__Exercise instructions__.
Repeat the entire listing below exactly.
#####
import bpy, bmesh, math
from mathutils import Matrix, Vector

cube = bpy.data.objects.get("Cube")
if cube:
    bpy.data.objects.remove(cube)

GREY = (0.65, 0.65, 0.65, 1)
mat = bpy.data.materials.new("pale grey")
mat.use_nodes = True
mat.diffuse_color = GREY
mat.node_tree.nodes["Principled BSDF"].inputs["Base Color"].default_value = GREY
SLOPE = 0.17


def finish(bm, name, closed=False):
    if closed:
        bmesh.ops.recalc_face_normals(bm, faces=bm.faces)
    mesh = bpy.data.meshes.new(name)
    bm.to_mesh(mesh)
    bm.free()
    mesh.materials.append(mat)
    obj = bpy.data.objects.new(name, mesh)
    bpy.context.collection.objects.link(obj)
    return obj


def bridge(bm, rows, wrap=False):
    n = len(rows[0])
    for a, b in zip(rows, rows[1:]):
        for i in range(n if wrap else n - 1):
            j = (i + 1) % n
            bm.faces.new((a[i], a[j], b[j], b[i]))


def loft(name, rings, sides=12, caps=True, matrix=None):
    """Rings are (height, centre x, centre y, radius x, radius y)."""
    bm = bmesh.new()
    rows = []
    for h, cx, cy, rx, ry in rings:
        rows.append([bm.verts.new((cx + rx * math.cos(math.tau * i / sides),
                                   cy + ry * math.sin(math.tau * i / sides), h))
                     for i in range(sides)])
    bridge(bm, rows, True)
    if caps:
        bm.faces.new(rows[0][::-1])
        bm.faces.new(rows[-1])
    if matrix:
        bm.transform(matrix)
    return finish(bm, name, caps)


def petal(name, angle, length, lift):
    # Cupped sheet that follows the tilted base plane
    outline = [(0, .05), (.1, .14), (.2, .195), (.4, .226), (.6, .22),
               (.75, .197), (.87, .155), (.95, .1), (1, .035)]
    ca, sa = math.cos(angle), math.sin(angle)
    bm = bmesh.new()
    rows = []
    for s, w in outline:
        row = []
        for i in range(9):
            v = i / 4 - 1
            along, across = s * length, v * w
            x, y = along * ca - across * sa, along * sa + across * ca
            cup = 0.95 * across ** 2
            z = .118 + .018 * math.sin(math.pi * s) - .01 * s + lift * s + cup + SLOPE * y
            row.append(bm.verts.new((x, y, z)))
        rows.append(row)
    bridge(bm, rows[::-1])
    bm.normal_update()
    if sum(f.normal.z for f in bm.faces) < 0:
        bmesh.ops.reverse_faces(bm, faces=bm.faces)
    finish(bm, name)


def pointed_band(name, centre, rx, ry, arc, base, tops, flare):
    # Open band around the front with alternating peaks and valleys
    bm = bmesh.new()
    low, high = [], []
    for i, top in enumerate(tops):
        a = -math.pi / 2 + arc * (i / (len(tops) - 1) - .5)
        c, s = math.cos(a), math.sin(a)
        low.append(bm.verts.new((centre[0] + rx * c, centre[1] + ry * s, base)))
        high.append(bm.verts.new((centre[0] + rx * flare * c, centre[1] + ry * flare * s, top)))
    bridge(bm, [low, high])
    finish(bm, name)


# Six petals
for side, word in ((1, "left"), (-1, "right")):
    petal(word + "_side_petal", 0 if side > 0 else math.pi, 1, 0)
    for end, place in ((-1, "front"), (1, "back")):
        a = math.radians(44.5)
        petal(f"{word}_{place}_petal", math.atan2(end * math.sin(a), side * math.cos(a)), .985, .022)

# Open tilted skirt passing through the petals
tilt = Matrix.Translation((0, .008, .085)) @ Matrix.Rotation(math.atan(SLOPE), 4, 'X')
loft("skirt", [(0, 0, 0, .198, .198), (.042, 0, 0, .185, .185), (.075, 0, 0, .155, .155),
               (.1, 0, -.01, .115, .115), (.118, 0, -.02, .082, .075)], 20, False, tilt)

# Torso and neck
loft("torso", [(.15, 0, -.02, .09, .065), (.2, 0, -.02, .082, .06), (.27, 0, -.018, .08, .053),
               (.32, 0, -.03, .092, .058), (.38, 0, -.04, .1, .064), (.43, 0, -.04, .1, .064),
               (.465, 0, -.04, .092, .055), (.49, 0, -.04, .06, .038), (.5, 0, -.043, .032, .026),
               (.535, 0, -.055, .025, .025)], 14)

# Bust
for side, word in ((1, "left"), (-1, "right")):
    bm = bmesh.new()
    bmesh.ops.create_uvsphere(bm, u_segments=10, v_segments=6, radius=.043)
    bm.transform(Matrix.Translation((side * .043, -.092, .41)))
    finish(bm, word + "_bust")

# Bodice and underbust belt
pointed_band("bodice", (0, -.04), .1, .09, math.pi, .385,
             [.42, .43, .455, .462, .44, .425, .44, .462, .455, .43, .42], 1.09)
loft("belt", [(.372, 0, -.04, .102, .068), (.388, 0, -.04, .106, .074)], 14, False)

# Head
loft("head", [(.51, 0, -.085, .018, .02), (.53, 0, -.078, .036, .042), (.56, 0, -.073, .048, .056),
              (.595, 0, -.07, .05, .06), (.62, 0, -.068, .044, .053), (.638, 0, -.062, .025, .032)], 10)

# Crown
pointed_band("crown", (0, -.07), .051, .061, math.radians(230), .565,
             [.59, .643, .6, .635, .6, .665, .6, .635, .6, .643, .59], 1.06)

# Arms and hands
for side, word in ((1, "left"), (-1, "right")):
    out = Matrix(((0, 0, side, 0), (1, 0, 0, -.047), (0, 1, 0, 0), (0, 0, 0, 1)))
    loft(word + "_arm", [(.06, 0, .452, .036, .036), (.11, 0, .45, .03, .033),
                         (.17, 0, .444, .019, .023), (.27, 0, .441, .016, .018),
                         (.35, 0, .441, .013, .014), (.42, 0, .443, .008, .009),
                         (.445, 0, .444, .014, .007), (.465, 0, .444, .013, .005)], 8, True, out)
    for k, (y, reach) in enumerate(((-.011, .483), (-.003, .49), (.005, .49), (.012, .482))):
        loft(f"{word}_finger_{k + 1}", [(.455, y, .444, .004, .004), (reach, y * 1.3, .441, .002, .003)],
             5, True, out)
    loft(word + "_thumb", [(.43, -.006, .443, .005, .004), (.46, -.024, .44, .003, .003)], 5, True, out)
#####
__Response area__.
import bpy, bmesh, math
from mathutils import Matrix, Vector

cube = bpy.data.objects.get("Cube")
if cube:
    bpy.data.objects.remove(cube)

GREY = (0.65, 0.65, 0.65, 1)
mat = bpy.data.materials.new("pale grey")
mat.use_nodes = True
mat.diffuse_color = GREY
mat.node_tree.nodes["Principled BSDF"].inputs["Base Color"].default_value = GREY
SLOPE = 0.17


def finish(bm, name, closed=False):
    if closed:
        bmesh.ops.recalc_face_normals(bm, faces=bm.faces)
    mesh = bpy.data.meshes.new(name)
    bm.to_mesh(mesh)
    bm.free()
    mesh.materials.append(mat)
    obj = bpy.data.objects.new(name, mesh)
    bpy.context.collection.objects.link(obj)
    return obj


def bridge(bm, rows, wrap=False):
    n = len(rows[0])
    for a, b in zip(rows, rows[1:]):
        for i in range(n if wrap else n - 1):
            j = (i + 1) % n
            bm.faces.new((a[i], a[j], b[j], b[i]))


def loft(name, rings, sides=12, caps=True, matrix=None):
    """Rings are (height, centre x, centre y, radius x, radius y)."""
    bm = bmesh.new()
    rows = []
    for h, cx, cy, rx, ry in rings:
        rows.append([bm.verts.new((cx + rx * math.cos(math.tau * i / sides),
                                   cy + ry * math.sin(math.tau * i / sides), h))
                     for i in range(sides)])
    bridge(bm, rows, True)
    if caps:
        bm.faces.new(rows[0][::-1])
        bm.faces.new(rows[-1])
    if matrix:
        bm.transform(matrix)
    return finish(bm, name, caps)


def petal(name, angle, length, lift):
    # Cupped sheet that follows the tilted base plane
    outline = [(0, .05), (.1, .14), (.2, .195), (.4, .226), (.6, .22),
               (.75, .197), (.87, .155), (.95, .1), (1, .035)]
    ca, sa = math.cos(angle), math.sin(angle)
    bm = bmesh.new()
    rows = []
    for s, w in outline:
        row = []
        for i in range(9):
            v = i / 4 - 1
            along, across = s * length, v * w
            x, y = along * ca - across * sa, along * sa + across * ca
            cup = 0.95 * across ** 2
            z = .118 + .018 * math.sin(math.pi * s) - .01 * s + lift * s + cup + SLOPE * y
            row.append(bm.verts.new((x, y, z)))
        rows.append(row)
    bridge(bm, rows[::-1])
    bm.normal_update()
    if sum(f.normal.z for f in bm.faces) < 0:
        bmesh.ops.reverse_faces(bm, faces=bm.faces)
    finish(bm, name)


def pointed_band(name, centre, rx, ry, arc, base, tops, flare):
    # Open band around the front with alternating peaks and valleys
    bm = bmesh.new()
    low, high = [], []
    for i, top in enumerate(tops):
        a = -math.pi / 2 + arc * (i / (len(tops) - 1) - .5)
        c, s = math.cos(a), math.sin(a)
        low.append(bm.verts.new((centre[0] + rx * c, centre[1] + ry * s, base)))
        high.append(bm.verts.new((centre[0] + rx * flare * c, centre[1] + ry * flare * s, top)))
    bridge(bm, [low, high])
    finish(bm, name)


# Six petals
for side, word in ((1, "left"), (-1, "right")):
    petal(word + "_side_petal", 0 if side > 0 else math.pi, 1, 0)
    for end, place in ((-1, "front"), (1, "back")):
        a = math.radians(44.5)
        petal(f"{word}_{place}_petal", math.atan2(end * math.sin(a), side * math.cos(a)), .985, .022)

# Open tilted skirt passing through the petals
tilt = Matrix.Translation((0, .008, .085)) @ Matrix.Rotation(math.atan(SLOPE), 4, 'X')
loft("skirt", [(0, 0, 0, .198, .198), (.042, 0, 0, .185, .185), (.075, 0, 0, .155, .155),
               (.1, 0, -.01, .115, .115), (.118, 0, -.02, .082, .075)], 20, False, tilt)

# Torso and neck
loft("torso", [(.15, 0, -.02, .09, .065), (.2, 0, -.02, .082, .06), (.27, 0, -.018, .08, .053),
               (.32, 0, -.03, .092, .058), (.38, 0, -.04, .1, .064), (.43, 0, -.04, .1, .064),
               (.465, 0, -.04, .092, .055), (.49, 0, -.04, .06, .038), (.5, 0, -.043, .032, .026),
               (.535, 0, -.055, .025, .025)], 14)

# Bust
for side, word in ((1, "left"), (-1, "right")):
    bm = bmesh.new()
    bmesh.ops.create_uvsphere(bm, u_segments=10, v_segments=6, radius=.043)
    bm.transform(Matrix.Translation((side * .043, -.092, .41)))
    finish(bm, word + "_bust")

# Bodice and underbust belt
pointed_band("bodice", (0, -.04), .1, .09, math.pi, .385,
             [.42, .43, .455, .462, .44, .425, .44, .462, .455, .43, .42], 1.09)
loft("belt", [(.372, 0, -.04, .102, .068), (.388, 0, -.04, .106, .074)], 14, False)

# Head
loft("head", [(.51, 0, -.085, .018, .02), (.53, 0, -.078, .036, .042), (.56, 0, -.073, .048, .056),
              (.595, 0, -.07, .05, .06), (.62, 0, -.068, .044, .053), (.638, 0, -.062, .025, .032)], 10)

# Crown
pointed_band("crown", (0, -.07), .051, .061, math.radians(230), .565,
             [.59, .643, .6, .635, .6, .665, .6, .635, .6, .643, .59], 1.06)

# Arms and hands
for side, word in ((1, "left"), (-1, "right")):
    out = Matrix(((0, 0, side, 0), (1, 0, 0, -.047), (0, 1, 0, 0), (0, 0, 0, 1)))
    loft(word + "_arm", [(.06, 0, .452, .036, .036), (.11, 0, .45, .03, .033),
                         (.17, 0, .444, .019, .023), (.27, 0, .441, .016, .018),
                         (.35, 0, .441, .013, .014), (.42, 0, .443, .008, .009),
                         (.445, 0, .444, .014, .007), (.465, 0, .444, .013, .005)], 8, True, out)
    for k, (y, reach) in enumerate(((-.011, .483), (-.003, .49), (.005, .49), (.012, .482))):
        loft(f"{word}_finger_{k + 1}", [(.455, y, .444, .004, .004), (reach, y * 1.3, .441, .002, .003)],
             5, True, out)
    loft(word + "_thumb", [(.43, -.006, .443, .005, .004), (.46, -.024, .44, .003, .003)], 5, True, out)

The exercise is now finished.